Google is blocking a loophole in Chrome that allows websites to track a user — even if they’re in Incognito mode. This tactic is most prominently used by news sites who want to know if a user is attempting to bypass their paywalls and deterring them from doing so. Google is against this as a matter of principle. Ironically, for a company that isn’t much associated with privacy, the firm argues that being able to access the web privately should you chose so is a right worth protecting. With Chrome 76, the firm will close one current loophole, and work to disable any “current or future” means of detection.
Google notes the change would have some effect on publishers, saying:
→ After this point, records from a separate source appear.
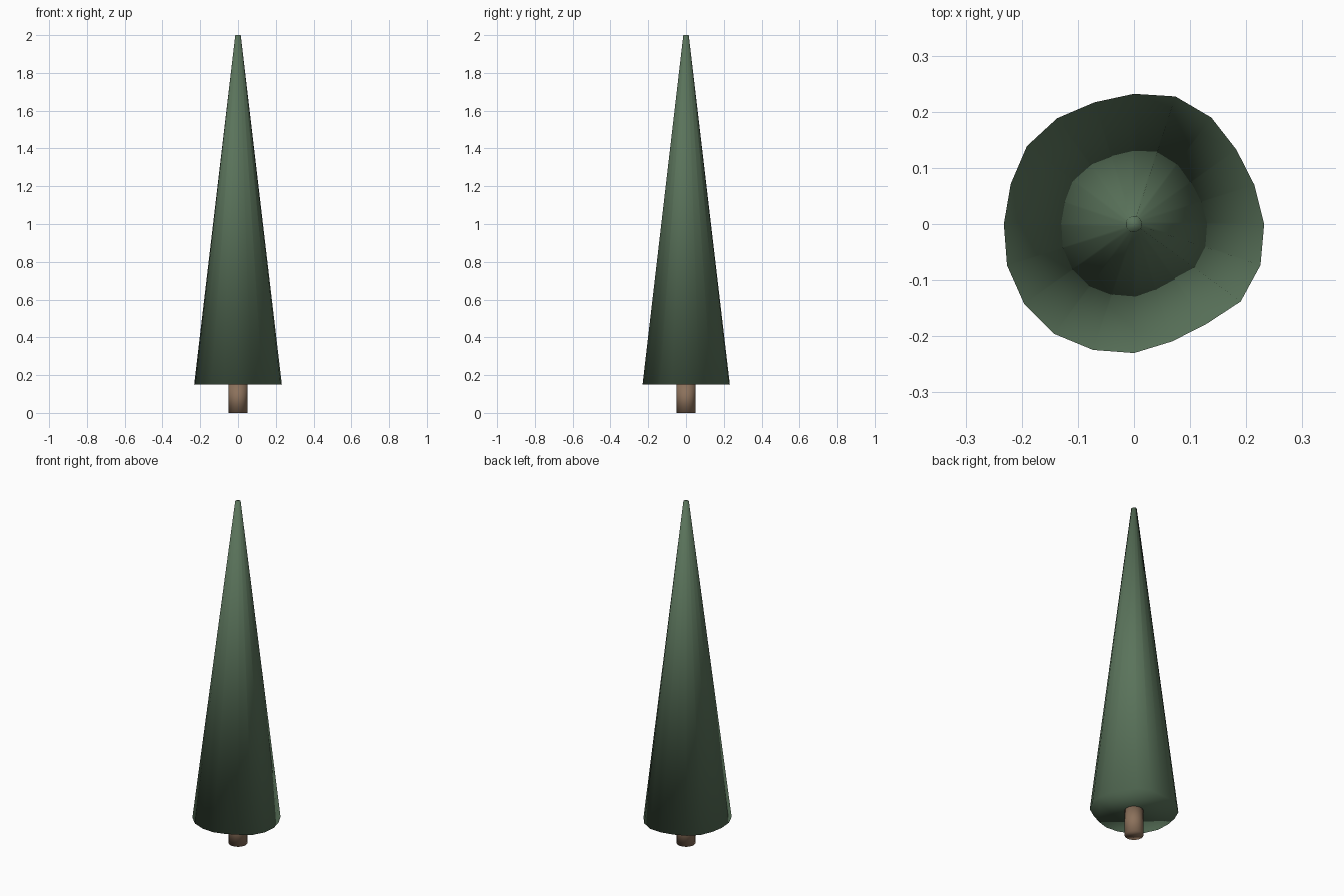
import bpy, bmesh, math

if "Cube" in bpy.data.objects:
    bpy.data.objects.remove(bpy.data.objects["Cube"])


def material(name, rgb):
    m = bpy.data.materials.new(name)
    m.diffuse_color = (*rgb, 1.0)
    m.use_nodes = True
    m.node_tree.nodes["Principled BSDF"].inputs["Base Color"].default_value = m.diffuse_color
    return m


def tapered(name, mat, bottom, top, z0, z1):
    """Closed smooth-shaded frustum from two rings of radii."""
    n = len(bottom)
    bm = bmesh.new()

    def ring(radii, z):
        return [bm.verts.new((r * math.cos(math.tau * i / n),
                              r * math.sin(math.tau * i / n), z))
                for i, r in enumerate(radii)]

    a, b = ring(bottom, z0), ring(top, z1)
    for i in range(n):
        j = (i + 1) % n
        bm.faces.new((a[i], a[j], b[j], b[i]))
    bm.faces.new(a[::-1])
    bm.faces.new(b)
    for f in bm.faces:
        f.smooth = True
    me = bpy.data.meshes.new(name)
    bm.to_mesh(me)
    bm.free()
    me.materials.append(mat)
    ob = bpy.data.objects.new(name, me)
    bpy.context.collection.objects.link(ob)
    return ob


green = material("pine green", (0.102, 0.172, 0.104))
brown = material("bark brown", (0.26, 0.165, 0.105))

# Foliage: slightly uneven 20-sided cone with a tiny blunt tip
rim = [.232, .2255, .2255, .2345, .239, .232, .228, .233, .236, .231,
       .232, .238, .242, .242, .236, .230, .220, .220, .235, .237]
tip = [r * 0.062 for r in rim]
tapered("foliage", green, rim, tip, 0.15, 2.0)

# Trunk
tapered("trunk", brown, [0.05] * 20, [0.05] * 20, 0.0, 0.152)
Sites that wish to deter meter circumvention have options such as reducing the number of free articles someone can view before logging in, requiring free registration to view any content, or hardening their paywalls. Other sites offer more generous meters as a way to develop affinity among potential subscribers, recognizing some people will always look for workarounds. We suggest publishers monitor the effect of the FileSystem API change before taking reactive measures since any impact on user behavior may be different than expected and any change in meter strategy will impact all users, not just those using Incognito Mode.
Our News teams support sites with meter strategies and recognize the goal of reducing meter circumvention, however any approach based on private browsing detection undermines the principles of Incognito Mode. We remain open to exploring solutions that are consistent with user trust and private browsing principles
Google Chrome 76 will roll out to users from July 30.